(Extracted records)
- - -
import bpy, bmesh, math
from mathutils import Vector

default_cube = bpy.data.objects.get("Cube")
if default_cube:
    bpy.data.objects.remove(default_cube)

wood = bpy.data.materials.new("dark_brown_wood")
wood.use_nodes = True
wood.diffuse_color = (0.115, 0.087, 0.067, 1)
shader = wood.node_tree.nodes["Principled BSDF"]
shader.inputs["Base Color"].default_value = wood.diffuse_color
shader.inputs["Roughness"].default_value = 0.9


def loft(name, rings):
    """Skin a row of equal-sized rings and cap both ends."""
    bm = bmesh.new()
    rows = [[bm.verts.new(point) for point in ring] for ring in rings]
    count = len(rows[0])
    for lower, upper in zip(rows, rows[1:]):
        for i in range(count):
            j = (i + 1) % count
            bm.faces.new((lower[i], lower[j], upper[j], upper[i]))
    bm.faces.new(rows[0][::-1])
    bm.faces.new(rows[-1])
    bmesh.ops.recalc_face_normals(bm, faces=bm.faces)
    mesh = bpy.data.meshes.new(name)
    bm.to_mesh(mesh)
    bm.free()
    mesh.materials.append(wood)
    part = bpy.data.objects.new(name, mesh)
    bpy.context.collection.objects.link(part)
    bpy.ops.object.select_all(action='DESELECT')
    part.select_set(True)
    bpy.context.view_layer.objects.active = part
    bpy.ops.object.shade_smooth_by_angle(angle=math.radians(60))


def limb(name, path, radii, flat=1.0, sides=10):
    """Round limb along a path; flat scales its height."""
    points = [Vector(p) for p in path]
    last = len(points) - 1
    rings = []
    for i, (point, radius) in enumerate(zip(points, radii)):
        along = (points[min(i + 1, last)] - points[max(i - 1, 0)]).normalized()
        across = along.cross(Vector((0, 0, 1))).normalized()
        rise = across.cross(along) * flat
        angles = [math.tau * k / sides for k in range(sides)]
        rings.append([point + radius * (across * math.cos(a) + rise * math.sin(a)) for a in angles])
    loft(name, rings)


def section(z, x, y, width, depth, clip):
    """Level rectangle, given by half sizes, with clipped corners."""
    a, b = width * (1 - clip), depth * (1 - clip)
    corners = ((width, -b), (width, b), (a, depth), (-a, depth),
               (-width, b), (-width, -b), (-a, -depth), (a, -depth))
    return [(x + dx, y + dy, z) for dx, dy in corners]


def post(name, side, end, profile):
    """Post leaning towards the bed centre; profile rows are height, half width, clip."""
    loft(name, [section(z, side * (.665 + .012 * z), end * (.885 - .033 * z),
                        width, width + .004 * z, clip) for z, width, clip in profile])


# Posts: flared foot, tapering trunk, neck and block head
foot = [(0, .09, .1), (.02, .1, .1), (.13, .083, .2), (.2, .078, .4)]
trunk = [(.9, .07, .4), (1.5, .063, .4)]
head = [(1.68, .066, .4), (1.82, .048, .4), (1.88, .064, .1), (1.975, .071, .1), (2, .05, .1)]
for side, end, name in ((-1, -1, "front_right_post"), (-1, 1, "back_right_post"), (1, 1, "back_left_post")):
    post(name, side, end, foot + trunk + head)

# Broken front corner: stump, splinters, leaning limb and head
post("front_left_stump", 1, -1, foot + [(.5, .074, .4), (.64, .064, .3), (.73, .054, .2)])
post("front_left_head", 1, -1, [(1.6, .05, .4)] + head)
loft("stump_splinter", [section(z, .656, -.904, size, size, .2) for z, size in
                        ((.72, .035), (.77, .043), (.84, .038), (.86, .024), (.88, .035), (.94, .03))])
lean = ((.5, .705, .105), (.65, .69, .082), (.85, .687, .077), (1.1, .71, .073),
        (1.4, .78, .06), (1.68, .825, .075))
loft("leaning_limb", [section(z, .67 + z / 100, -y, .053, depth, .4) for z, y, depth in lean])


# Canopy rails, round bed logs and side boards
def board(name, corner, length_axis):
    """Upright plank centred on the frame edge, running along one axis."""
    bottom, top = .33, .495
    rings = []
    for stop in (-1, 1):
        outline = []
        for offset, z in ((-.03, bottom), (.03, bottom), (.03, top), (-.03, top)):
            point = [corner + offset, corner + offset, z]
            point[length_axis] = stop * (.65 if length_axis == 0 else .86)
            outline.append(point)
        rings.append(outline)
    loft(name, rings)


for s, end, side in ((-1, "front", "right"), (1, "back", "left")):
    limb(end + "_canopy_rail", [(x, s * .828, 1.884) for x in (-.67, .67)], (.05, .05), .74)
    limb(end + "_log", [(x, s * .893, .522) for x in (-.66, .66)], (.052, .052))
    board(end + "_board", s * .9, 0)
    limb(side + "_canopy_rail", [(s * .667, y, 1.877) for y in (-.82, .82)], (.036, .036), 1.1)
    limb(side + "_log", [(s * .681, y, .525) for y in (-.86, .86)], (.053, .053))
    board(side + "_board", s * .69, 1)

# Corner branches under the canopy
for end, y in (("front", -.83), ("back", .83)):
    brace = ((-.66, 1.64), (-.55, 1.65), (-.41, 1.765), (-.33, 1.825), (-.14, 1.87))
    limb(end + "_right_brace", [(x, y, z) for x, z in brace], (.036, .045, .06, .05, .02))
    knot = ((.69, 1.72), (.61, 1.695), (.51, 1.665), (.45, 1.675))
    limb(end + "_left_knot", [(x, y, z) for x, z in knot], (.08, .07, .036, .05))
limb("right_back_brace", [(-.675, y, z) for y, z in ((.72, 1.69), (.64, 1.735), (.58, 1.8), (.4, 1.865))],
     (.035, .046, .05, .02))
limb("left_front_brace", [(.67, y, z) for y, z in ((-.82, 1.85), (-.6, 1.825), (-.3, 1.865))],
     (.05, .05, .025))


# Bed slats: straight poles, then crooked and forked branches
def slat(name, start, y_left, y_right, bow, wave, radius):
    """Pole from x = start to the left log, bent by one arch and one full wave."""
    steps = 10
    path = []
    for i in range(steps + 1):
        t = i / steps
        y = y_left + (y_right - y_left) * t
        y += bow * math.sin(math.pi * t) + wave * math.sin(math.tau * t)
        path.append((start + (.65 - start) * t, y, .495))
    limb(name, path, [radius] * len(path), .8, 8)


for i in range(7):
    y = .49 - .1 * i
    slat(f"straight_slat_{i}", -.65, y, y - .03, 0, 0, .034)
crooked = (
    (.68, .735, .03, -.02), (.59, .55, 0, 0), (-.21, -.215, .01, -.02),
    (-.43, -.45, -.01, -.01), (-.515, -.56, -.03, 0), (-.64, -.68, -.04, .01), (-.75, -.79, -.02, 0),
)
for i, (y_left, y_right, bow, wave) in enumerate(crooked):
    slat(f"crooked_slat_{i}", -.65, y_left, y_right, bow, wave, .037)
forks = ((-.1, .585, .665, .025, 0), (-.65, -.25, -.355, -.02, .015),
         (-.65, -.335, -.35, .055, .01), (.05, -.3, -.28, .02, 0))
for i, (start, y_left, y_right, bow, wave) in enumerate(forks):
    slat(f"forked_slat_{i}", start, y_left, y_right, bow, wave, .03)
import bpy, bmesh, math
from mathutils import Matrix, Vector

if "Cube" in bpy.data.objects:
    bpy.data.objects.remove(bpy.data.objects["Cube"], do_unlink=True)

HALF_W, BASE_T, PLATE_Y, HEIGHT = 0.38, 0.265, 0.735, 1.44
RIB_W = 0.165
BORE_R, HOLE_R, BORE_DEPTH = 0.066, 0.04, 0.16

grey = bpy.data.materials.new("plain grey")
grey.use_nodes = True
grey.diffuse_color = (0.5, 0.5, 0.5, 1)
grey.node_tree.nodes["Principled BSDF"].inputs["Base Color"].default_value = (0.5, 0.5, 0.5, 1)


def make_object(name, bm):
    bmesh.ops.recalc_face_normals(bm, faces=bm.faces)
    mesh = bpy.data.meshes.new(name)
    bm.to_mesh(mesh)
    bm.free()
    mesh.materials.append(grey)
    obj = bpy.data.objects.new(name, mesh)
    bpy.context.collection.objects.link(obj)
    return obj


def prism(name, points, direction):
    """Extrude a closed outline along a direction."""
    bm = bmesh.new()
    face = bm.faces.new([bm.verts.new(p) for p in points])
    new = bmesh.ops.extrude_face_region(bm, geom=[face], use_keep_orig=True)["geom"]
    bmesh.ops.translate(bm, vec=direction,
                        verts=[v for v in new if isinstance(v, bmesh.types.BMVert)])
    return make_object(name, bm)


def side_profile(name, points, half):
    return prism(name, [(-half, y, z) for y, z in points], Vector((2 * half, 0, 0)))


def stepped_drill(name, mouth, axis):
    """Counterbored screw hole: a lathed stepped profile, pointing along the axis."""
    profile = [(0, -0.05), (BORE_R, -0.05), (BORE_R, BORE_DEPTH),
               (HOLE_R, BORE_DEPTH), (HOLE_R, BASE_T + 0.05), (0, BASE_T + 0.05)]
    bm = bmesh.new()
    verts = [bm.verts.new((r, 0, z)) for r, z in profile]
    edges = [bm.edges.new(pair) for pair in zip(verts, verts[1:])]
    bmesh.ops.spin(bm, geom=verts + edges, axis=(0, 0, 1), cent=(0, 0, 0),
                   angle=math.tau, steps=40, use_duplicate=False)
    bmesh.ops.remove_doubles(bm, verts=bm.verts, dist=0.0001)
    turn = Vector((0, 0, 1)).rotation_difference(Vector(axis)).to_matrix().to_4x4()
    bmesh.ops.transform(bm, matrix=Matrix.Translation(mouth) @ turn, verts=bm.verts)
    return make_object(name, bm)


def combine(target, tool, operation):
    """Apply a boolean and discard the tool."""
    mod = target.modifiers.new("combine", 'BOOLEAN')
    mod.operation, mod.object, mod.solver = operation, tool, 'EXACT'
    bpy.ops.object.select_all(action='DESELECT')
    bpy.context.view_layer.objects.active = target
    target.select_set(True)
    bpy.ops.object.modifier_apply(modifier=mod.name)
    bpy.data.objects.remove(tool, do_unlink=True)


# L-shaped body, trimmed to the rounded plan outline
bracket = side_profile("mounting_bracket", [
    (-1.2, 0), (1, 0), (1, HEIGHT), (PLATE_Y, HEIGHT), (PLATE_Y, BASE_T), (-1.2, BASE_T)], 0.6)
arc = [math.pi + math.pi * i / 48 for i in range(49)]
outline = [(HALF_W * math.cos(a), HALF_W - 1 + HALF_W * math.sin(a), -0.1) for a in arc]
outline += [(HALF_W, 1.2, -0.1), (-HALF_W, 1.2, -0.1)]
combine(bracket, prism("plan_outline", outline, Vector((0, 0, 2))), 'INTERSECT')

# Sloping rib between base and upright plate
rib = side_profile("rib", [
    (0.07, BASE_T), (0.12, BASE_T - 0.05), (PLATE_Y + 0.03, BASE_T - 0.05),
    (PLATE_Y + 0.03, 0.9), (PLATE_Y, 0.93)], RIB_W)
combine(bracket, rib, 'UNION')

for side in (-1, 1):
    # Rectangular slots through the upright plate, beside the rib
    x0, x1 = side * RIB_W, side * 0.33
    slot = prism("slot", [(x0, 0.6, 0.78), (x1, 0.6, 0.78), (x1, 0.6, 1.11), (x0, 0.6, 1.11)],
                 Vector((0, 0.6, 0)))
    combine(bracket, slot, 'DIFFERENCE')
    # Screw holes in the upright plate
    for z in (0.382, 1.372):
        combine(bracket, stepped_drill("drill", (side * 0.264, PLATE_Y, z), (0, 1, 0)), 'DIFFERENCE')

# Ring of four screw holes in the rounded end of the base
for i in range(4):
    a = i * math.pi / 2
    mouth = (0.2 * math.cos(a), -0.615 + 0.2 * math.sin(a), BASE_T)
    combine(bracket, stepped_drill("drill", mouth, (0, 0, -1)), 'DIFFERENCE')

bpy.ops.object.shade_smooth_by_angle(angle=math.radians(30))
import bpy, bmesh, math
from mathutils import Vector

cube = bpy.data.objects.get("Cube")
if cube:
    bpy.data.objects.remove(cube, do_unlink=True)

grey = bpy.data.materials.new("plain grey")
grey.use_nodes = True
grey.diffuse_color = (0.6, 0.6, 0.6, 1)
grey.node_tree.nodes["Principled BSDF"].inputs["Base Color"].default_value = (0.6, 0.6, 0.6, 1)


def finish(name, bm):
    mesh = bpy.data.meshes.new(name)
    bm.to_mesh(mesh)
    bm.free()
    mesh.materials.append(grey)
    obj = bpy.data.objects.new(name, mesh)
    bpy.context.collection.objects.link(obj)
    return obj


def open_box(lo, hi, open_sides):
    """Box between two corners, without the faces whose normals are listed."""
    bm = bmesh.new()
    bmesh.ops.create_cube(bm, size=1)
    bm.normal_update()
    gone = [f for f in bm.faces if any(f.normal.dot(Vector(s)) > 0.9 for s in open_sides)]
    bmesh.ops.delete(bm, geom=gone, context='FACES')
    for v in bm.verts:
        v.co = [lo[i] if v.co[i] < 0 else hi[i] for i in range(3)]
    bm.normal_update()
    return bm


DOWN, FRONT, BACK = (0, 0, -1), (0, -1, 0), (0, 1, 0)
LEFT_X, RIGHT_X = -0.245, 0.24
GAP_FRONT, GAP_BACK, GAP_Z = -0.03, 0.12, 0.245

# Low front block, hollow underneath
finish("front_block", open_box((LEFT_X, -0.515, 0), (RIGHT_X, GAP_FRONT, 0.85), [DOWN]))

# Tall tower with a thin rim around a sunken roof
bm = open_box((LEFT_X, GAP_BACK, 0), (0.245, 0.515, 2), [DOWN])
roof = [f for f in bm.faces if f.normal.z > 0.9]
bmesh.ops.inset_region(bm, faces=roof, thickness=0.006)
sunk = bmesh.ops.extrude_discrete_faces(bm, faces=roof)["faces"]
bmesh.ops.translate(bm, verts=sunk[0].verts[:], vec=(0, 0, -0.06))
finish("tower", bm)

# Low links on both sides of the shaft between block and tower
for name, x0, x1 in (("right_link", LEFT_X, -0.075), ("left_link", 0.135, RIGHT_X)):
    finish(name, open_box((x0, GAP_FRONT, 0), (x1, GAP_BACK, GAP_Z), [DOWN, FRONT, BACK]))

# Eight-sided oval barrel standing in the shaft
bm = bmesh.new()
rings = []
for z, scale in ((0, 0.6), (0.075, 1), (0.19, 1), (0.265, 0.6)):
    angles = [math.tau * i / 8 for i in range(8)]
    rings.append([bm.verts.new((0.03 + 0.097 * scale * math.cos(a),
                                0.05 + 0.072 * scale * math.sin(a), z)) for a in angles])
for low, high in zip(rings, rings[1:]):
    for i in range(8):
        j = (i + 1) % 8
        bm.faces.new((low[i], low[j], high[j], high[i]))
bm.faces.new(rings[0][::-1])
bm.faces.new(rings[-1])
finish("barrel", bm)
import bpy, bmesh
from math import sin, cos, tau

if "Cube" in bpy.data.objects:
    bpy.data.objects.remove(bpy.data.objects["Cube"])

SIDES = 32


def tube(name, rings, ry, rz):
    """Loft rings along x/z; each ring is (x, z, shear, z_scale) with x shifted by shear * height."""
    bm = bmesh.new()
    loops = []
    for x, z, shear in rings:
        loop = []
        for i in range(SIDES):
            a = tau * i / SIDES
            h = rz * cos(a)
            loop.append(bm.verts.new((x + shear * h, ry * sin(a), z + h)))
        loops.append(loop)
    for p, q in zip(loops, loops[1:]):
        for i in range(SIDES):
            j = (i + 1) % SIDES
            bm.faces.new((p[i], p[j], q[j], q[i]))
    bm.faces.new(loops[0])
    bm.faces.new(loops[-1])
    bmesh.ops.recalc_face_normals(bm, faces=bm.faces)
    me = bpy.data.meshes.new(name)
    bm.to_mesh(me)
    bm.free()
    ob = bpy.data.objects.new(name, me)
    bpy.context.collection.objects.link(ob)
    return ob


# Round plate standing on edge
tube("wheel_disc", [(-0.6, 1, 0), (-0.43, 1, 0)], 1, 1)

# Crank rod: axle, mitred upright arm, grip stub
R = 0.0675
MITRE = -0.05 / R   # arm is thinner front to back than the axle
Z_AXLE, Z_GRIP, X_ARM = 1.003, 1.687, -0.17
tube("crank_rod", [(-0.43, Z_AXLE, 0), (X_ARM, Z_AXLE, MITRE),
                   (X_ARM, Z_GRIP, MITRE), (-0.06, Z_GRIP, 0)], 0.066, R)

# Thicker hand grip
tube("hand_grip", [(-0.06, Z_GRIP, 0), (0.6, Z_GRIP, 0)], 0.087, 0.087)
- - -
TRY IT> Quote exactly the first line of the data and every line after it through the one holding "wood.diffuse_color = (0.115, 0.087, 0.067, 1)".

RESPONSE>
import bpy, bmesh, math
from mathutils import Vector

default_cube = bpy.data.objects.get("Cube")
if default_cube:
    bpy.data.objects.remove(default_cube)

wood = bpy.data.materials.new("dark_brown_wood")
wood.use_nodes = True
wood.diffuse_color = (0.115, 0.087, 0.067, 1)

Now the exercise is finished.